It doesn’t have to take much to get started. You can begin investing directly into, say, shares, or into a managed investment (offering a range of investment assets including shares), with a lump sum of as little as, say, $1,000 - even less in some cases. You can also contribute regularly to steadily grow your investments and build a diversified portfolio.
If your budget isn’t quite working and you are struggling to set aside funds on a regular basis to grow some initial capital, there is an alternate strategy.
It’s called ‘pay yourself first’. Instead of aiming to save whatever is left over after you have paid all your regular bills and expenses, consider setting aside a fixed percentage of your regular wage or salary as soon as you get paid.
Set up an online funds transfer timed with each pay day so that this amount goes directly into a savings account. You might be surprised how quickly you can accumulate funds to start investing.
When you have funds to invest, be sure to do plenty of research so you understand the market in which you’ll be investing. You should also research the products you’ll use to invest in that market. For example, for a managed fund, that might mean reading the Product Disclosure Statement for the fund. For shares in a listed company, it might mean looking at the annual reports (among other things). The key point is, there is a wealth of information investors can, and should, use to help decide which investments to select. This information should also provide insights into the risks, costs and tax implications of the investment you are considering. Speaking to a financial adviser might be a good idea if you need help.
Having done your research, and formulated an investment strategy, getting started can be as easy as filling in a form to apply to purchase the investment and paying some initial capital. From here, you might decide to set up a direct debit to steadily add to your investment portfolio.
If you’re investing directly, there may be other requirements. For example, for directly held shares (where you do all the buying and selling yourself), you may need to open an account with a broker.
This process involves deciding how much you want to invest on a regular basis – perhaps $100 each month or $500 each quarter. This approach allows you to continue to invest as markets rise and fall.
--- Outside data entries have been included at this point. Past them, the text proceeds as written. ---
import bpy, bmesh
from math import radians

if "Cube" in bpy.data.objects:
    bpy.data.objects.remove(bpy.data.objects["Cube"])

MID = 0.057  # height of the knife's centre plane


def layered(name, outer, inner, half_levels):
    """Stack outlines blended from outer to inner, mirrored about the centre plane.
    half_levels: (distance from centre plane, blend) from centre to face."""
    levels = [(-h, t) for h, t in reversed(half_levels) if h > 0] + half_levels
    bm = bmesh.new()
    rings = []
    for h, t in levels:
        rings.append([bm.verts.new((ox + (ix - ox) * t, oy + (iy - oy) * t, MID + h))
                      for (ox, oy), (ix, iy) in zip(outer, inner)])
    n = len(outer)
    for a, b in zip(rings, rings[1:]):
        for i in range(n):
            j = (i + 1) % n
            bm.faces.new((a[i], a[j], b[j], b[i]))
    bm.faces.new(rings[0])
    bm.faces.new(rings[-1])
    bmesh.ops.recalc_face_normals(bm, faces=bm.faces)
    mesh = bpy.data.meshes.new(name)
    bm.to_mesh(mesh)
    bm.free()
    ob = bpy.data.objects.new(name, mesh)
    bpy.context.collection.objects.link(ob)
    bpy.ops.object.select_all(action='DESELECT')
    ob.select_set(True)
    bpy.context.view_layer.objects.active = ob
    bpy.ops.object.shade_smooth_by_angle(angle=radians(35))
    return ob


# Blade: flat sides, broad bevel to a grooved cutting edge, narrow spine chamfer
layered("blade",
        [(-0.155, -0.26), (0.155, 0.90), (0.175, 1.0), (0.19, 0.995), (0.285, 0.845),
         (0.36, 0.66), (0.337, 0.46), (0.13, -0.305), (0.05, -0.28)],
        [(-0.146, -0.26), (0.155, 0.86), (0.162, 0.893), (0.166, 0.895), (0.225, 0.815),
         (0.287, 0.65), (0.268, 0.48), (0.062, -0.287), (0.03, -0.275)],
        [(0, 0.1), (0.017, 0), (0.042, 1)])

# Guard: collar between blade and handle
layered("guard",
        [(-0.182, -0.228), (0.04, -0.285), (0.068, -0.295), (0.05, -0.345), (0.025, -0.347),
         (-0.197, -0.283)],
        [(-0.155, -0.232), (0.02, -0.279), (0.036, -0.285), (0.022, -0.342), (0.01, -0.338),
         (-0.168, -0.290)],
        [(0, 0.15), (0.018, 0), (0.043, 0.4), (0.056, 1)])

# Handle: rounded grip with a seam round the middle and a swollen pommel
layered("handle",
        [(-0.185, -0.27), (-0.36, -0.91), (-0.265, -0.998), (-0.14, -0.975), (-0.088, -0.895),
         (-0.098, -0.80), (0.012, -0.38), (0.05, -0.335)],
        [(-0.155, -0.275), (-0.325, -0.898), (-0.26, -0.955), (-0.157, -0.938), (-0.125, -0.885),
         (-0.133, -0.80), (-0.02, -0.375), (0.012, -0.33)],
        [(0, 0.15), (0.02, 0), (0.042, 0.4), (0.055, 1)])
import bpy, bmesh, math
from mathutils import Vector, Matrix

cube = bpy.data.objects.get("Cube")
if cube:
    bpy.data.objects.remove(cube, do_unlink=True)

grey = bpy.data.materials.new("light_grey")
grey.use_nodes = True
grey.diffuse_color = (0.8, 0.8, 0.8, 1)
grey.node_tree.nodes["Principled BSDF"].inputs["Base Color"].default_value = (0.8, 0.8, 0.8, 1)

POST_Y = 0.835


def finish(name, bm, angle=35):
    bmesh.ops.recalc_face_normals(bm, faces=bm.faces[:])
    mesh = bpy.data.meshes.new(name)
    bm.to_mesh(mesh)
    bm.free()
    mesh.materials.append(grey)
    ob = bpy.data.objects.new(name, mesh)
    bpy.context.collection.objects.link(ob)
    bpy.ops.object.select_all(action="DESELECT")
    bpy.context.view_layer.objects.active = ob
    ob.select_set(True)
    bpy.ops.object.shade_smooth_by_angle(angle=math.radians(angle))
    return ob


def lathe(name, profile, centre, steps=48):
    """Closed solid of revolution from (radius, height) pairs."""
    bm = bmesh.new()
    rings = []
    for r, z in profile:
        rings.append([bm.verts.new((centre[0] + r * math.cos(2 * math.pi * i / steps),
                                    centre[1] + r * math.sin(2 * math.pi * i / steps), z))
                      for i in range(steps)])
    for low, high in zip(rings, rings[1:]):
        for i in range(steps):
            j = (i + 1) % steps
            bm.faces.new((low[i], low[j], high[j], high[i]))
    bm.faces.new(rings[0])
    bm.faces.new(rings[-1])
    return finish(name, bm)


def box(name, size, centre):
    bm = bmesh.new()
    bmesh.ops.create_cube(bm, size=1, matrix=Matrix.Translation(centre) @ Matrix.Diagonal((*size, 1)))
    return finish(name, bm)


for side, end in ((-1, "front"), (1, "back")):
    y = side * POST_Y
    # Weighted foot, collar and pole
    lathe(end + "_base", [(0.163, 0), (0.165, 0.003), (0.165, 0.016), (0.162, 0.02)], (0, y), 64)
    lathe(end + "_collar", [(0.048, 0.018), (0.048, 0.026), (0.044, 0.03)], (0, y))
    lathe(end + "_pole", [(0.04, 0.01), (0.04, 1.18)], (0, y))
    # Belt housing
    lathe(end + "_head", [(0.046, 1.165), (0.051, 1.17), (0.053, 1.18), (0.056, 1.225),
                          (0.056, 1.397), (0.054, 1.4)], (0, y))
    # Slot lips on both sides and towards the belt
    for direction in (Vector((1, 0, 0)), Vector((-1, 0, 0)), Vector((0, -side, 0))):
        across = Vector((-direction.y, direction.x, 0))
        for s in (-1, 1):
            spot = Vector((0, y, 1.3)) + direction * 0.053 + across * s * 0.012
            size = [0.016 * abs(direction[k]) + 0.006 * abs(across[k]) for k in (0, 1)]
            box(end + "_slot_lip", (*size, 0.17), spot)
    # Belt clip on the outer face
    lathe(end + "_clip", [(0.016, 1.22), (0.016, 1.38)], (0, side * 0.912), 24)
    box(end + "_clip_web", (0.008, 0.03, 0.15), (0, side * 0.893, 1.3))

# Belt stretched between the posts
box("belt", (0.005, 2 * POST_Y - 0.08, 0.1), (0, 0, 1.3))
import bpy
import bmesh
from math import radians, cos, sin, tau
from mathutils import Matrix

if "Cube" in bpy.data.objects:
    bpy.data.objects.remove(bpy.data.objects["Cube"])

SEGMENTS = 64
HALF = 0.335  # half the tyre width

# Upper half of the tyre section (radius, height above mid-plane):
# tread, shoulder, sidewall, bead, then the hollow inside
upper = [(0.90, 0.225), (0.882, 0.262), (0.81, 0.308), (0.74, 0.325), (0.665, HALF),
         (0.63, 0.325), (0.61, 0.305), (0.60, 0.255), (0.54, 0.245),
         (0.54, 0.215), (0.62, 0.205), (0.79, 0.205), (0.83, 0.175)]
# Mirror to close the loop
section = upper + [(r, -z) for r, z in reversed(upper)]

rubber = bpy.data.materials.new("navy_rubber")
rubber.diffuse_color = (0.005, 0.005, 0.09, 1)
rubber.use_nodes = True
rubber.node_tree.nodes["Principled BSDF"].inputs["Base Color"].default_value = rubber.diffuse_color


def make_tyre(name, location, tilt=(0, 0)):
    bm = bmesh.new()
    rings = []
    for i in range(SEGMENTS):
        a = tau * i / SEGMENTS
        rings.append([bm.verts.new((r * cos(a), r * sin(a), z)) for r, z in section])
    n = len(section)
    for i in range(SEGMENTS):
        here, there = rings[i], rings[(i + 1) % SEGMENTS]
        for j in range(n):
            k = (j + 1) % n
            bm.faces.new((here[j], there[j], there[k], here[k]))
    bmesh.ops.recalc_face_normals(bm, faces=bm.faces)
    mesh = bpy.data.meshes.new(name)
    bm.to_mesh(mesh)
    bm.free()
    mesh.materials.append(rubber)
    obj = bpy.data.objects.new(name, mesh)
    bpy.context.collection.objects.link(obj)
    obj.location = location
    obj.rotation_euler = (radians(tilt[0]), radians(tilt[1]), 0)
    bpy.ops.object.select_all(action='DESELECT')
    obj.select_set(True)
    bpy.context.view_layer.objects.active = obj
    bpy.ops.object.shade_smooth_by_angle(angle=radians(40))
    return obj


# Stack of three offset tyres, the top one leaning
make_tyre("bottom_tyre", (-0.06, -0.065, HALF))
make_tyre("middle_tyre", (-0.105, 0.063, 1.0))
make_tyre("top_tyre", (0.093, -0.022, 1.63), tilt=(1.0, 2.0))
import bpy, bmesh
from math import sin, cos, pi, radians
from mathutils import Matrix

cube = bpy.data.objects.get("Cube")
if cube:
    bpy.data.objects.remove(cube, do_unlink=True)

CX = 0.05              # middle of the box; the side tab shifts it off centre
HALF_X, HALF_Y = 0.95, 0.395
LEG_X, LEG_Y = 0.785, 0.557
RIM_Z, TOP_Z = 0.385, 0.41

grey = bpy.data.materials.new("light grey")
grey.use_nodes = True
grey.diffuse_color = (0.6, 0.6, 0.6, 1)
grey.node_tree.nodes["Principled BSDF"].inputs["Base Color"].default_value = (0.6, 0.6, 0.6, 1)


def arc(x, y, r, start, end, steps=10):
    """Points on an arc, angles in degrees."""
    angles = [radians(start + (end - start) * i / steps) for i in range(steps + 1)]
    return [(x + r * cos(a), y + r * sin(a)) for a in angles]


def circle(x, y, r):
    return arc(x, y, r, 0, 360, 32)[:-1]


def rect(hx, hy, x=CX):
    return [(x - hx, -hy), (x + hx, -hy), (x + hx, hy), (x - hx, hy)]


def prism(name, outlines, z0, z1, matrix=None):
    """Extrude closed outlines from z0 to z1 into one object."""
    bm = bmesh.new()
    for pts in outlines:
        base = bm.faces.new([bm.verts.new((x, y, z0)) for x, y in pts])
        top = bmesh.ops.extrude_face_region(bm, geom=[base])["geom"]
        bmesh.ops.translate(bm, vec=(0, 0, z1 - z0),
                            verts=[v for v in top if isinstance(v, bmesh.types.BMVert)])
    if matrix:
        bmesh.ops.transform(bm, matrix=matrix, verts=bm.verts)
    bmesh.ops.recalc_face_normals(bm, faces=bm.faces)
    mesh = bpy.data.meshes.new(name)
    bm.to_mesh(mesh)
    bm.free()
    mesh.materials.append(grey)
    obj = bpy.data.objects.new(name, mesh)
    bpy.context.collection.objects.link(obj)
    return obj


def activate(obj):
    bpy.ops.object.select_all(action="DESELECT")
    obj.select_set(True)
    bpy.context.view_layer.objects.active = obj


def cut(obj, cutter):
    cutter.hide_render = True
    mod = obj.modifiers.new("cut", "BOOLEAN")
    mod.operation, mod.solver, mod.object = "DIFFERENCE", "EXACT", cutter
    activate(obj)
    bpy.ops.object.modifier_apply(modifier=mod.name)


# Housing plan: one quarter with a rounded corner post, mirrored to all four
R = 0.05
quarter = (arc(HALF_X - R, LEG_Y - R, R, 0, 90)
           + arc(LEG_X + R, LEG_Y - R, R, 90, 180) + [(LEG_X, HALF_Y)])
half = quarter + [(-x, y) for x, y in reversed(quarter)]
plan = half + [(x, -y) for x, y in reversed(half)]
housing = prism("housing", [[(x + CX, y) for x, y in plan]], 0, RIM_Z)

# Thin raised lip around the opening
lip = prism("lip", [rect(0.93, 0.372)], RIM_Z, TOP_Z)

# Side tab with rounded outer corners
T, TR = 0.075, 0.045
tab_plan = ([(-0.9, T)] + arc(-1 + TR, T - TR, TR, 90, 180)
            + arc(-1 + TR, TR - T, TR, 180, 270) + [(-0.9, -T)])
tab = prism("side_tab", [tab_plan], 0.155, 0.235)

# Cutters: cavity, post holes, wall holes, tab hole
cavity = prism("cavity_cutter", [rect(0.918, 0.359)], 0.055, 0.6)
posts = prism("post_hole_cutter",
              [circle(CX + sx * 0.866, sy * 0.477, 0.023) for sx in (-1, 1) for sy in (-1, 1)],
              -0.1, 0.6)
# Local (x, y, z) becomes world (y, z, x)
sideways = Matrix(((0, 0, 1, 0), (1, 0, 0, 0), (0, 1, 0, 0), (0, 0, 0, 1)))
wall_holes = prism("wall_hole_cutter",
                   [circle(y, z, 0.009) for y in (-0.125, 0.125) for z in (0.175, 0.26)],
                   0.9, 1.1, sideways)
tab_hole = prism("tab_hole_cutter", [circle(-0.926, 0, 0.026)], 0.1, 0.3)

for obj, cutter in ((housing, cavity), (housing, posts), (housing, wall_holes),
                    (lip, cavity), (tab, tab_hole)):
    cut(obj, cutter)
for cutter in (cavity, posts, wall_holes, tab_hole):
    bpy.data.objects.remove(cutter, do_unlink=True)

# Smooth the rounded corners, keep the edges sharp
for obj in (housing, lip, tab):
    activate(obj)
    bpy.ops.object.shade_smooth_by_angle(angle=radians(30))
This approach means you may be less concerned about getting your timing right, that is, identifying the single best time to invest a lump sum. By continuing to invest when prices are falling, you’re able to buy more with the same total investment amount. Whilst this can magnify any advantage you get from subsequent price increases, any price increase is not guaranteed.